The table below highlights, in green font, the three best-positioned financials companies in each of the following categories: projected EPS growth, dividend yield, forward P/E and forward PEG (P/E divided by percentage-point EPS growth).

Source: DM Martins Research, using data from Yahoo Finance, Nasdaq and Market Watch

So which short-term loser should investors consider adding to their portfolio to take advantage, in the long run, of this price decline? And which should they avoid, despite the price drops?

Let's take a closer look at a featured name on the financials top 20 "biggest loser" list.

National Bank of Canada: This stable dividend-payer stands out among its competitors

This week, we feature National Bank of Canada (OTCPK:NTIOF). The stock, down 3.2% last week, boasts a generous dividend-yield of 4.9% with a 2017 forward PEG ratio of 0.6x.

Montreal-based National Bank of Canada is the sixth largest bank in Canada by assets and operates through its Personal and Commercial, Wealth Management, and Financial Markets business segments. The bank is a regional leader as 94% of revenues originate in the Canadian market (61% from Quebec alone).

National Bank announced, in June, that it missed 2Q16 forecasted revenues by C$40M and EPS by C$0.28. The bank noted that its bottom line was hurt by a provision for credit losses from oil and gas companies during 2Q16.

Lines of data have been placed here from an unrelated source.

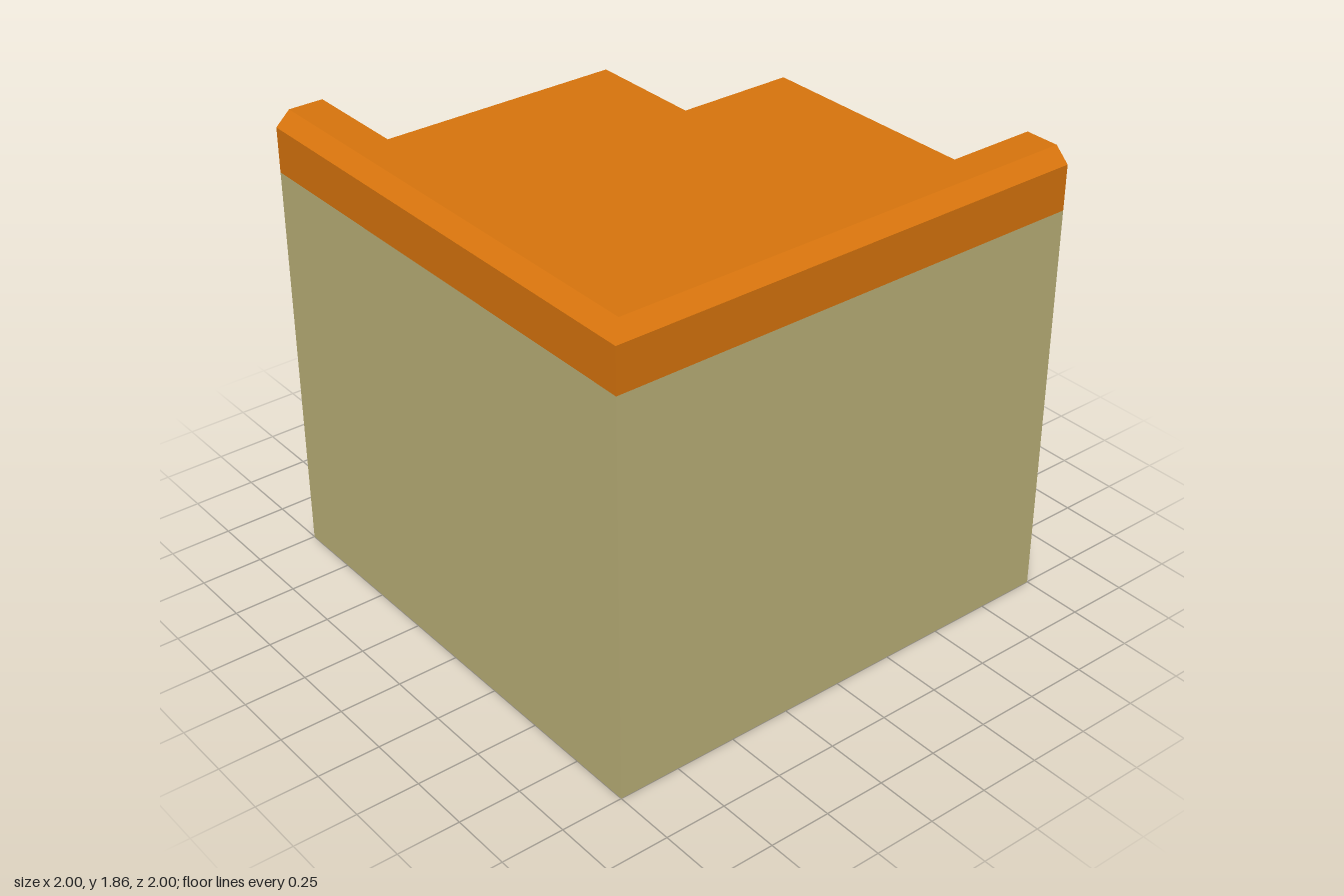
import * as THREE from 'three';

// Profiles across the block: [inset from the outer edge, height], outer side first.
const SEAM = [[0, 1.62], [0.253, 1.33], [1.613, 1.33]];
const BASE = [[1.613, 0], [0, 0], ...SEAM];
const TRIM = [
  SEAM[0], [0, 1.8], [0.058, 1.855], [0.198, 1.855], [0.253, 1.8], [0.253, 1.735],
  [0.373, 1.615], [1.498, 1.615], [1.613, 1.5], SEAM[2], SEAM[1],
];

// Sweeps a closed profile round the mitred corner and caps both ends.
// Only the first `sides` edges get walls; the rest lie on the hidden seam.
function sweepCorner(profile, sides) {
  const path = [
    ([d, y]) => [1, y, 1 - d],
    ([d, y]) => [d - 1, y, 1 - d],
    ([d, y]) => [d - 1, y, -1],
  ];
  const positions = [];
  const tri = (a, b, c) => positions.push(...a, ...b, ...c);

  // Walls along the two arms
  for (let i = 0; i < sides; i++) {
    const p = profile[i];
    const q = profile[(i + 1) % profile.length];
    for (let k = 0; k < 2; k++) {
      const [from, to] = [path[k], path[k + 1]];
      tri(from(p), from(q), to(q));
      tri(from(p), to(q), to(p));
    }
  }

  // End caps
  const points = profile.map(([d, y]) => new THREE.Vector2(d, y));
  for (const face of THREE.ShapeUtils.triangulateShape(points, [])) {
    const corners = face.map((i) => points[i]);
    let [a, b, c] = face.map((i) => profile[i]);
    if (THREE.ShapeUtils.area(corners) < 0) [b, c] = [c, b];
    tri(path[0](a), path[0](b), path[0](c));
    tri(path[2](a), path[2](c), path[2](b));
  }

  const geometry = new THREE.BufferGeometry();
  geometry.setAttribute('position', new THREE.Float32BufferAttribute(positions, 3));
  geometry.computeVertexNormals();
  return geometry;
}

function part(name, geometry, color) {
  const mesh = new THREE.Mesh(geometry, new THREE.MeshStandardMaterial({ color }));
  mesh.name = name;
  return mesh;
}

export function createModel() {
  const group = new THREE.Group();
  group.name = 'cornerBlock';

  // Pale body: underside and outer wall, then the inner wall closing the notch
  const bodyProfile = [SEAM[2], ...BASE.slice(0, 3), SEAM[1]];
  group.add(part('body', sweepCorner(bodyProfile, 3), 0xbdb279));

  // Orange top: raised rim, sunken floor and bevelled inner edge
  group.add(part('topTrim', sweepCorner(TRIM, 9), 0xd9750d));
  return group;
}
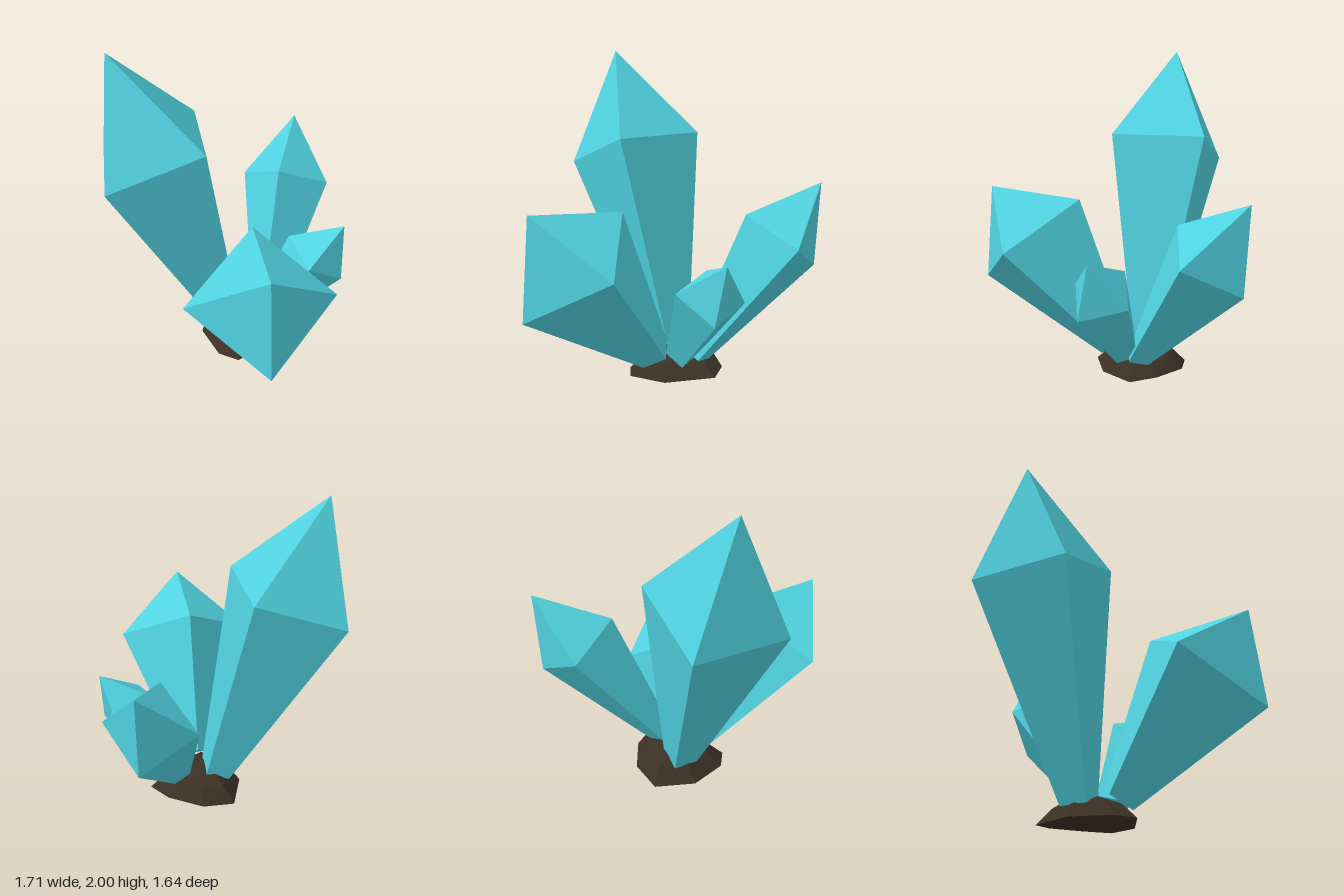
import * as THREE from 'three';
import { ConvexGeometry } from 'three/addons/geometries/ConvexGeometry.js';

const vec = (p) => new THREE.Vector3(...p);

// Four-sided crystal: a wide ring tapering down to a narrow root and up to a point
function crystalGeometry({ tip, ring, root, taper }) {
  const shoulder = ring.map(vec);
  const centre = new THREE.Vector3();
  shoulder.forEach((p) => centre.addScaledVector(p, 1 / shoulder.length));
  const foot = shoulder.map((p) => p.clone().sub(centre).multiplyScalar(taper).add(vec(root)));
  return new ConvexGeometry([vec(tip), ...shoulder, ...foot]);
}

const crystals = {
  tallBackCrystal: {
    tip: [-0.525, 2, -0.565],
    ring: [[-0.365, 1.27, -0.823], [-0.79, 1.275, -0.397], [-0.383, 1.48, 0.011], [0.045, 1.48, -0.42]],
    root: [-0.085, 0.12, -0.09], taper: 0.27,
  },
  wideFrontCrystal: {
    tip: [-0.758, 1.14, 0.705],
    ring: [[-0.86, 0.807, 0.2], [-0.319, 1.083, 0.28], [-0.26, 0.807, 0.82], [-0.796, 0.53, 0.745]],
    root: [-0.157, 0.14, 0.12], taper: 0.27,
  },
  sideCrystal: {
    tip: [0.85, 1.204, -0.19],
    ring: [[0.502, 0.854, -0.364], [0.393, 1.024, -0.011], [0.713, 0.852, 0.174], [0.822, 0.674, -0.175]],
    root: [0.09, 0.122, 0.092], taper: 0.27,
  },
  smallFrontCrystal: {
    tip: [0.32, 0.843, 0.535],
    ring: [[0.018, 0.65, 0.47], [0.256, 0.492, 0.572], [0.41, 0.566, 0.322], [0.175, 0.726, 0.22]],
    root: [0.005, 0.138, 0.121], taper: 0.45,
  },
};

export function createModel() {
  const model = new THREE.Group();
  model.name = 'crystalCluster';

  const crystalBlue = new THREE.MeshStandardMaterial({ color: 0x50d2e0 });
  crystalBlue.name = 'crystalBlue';
  const darkRock = new THREE.MeshStandardMaterial({ color: 0x3b3025 });
  darkRock.name = 'darkRock';

  const add = (name, geometry, material) => {
    const mesh = new THREE.Mesh(geometry, material);
    mesh.name = name;
    model.add(mesh);
  };

  for (const [name, spec] of Object.entries(crystals)) add(name, crystalGeometry(spec), crystalBlue);

  // Low rocky base: uneven outline, smaller upper rim and a blunt peak
  const outline = [
    [-0.335, 0, 0.03], [-0.31, 0, 0.17], [-0.08, 0, 0.245], [0.23, 0.04, 0.22],
    [0.26, 0.045, 0.05], [0.19, 0.03, -0.18], [0.02, 0, -0.31], [-0.22, 0, -0.2],
  ];
  const rim = outline.map(([x, , z]) => [x * 0.69, 0.1, z * 0.7]);
  const peak = [[-0.06, 0.18, 0], [-0.04, 0.18, -0.09]];
  add('rockBase', new ConvexGeometry([...outline, ...rim, ...peak].map(vec)), darkRock);

  return model;
}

The bank also stated that it will halt acquisitions until next June in order to build up its capital base. CEO Louis Vachon expects to reach a 10% Common Equity Tier 1 capital ratio by the end of fiscal 2017 (from its current ratio of 9.8%). Over the past two years the bank has expanded operations to international, under-banked markets by acquiring stakes in four financial institutions in West Africa and Asia.

- The bull case: SA author Caiman Valores thinks that this underpriced stock deserves investors' respect. The author explains that "National Bank shapes up as one of the best low-risk plays on Canada's economy because … it has the least direct and indirect exposure among the six major banks to the country's energy patch. It also is one of the most efficient of the top six banks, and this allows it to continue generating solid margins, all of which will contribute to stronger profitability as Canada's economy recovers from the protracted slump in crude." The author concludes that the stock is trading 23% below its fair value (when it was trading 3% higher at $35.43) while offering a sustainable dividend payment of 5%. However, the author does not discuss the possibility of a protracted Canadian economic slump.

We largely agree with this analysis and believe the stock represents long-term value. National Bank offers the largest dividend yield, greatest projected EPS growth and the lowest forward PEG ratio when compared to its peer group.

- The bear case: WestEnd511 is not buying the bull case due to the company's reliance on the Canadian market. "Unlike the other Canadian banks that have non-Canada exposure, NB's P&C business is entirely Canadian and this poses a risk in a scenario where the Canadian economy weakens further. This is also why NB is ranked last in my pecking order among the six Canadian banks. In short, I remain cautious in this segment given the potential shock it could experience."

While the author makes the strong point that National Bank is not as geographically diversified as its Canadian peers, WestEnd511 admits that the company is attractive due to its favorable ROE and P/E ratios versus those same peers. The author concludes that investors may want to engage in National Bank due to its valuation but prefers TD and RY as safer investments.

Research report authored by Aris Tindianos, edited by Daniel Martins

Disclosure: I/we have no positions in any stocks mentioned, and no plans to initiate any positions within the next 72 hours.

Business relationship disclosure: Research report authored by Aris Tindianos, edited by Daniel Martins

Editor's Note: This article discusses one or more securities that do not trade on a major U.S. exchange. Please be aware of the risks associated with these stocks.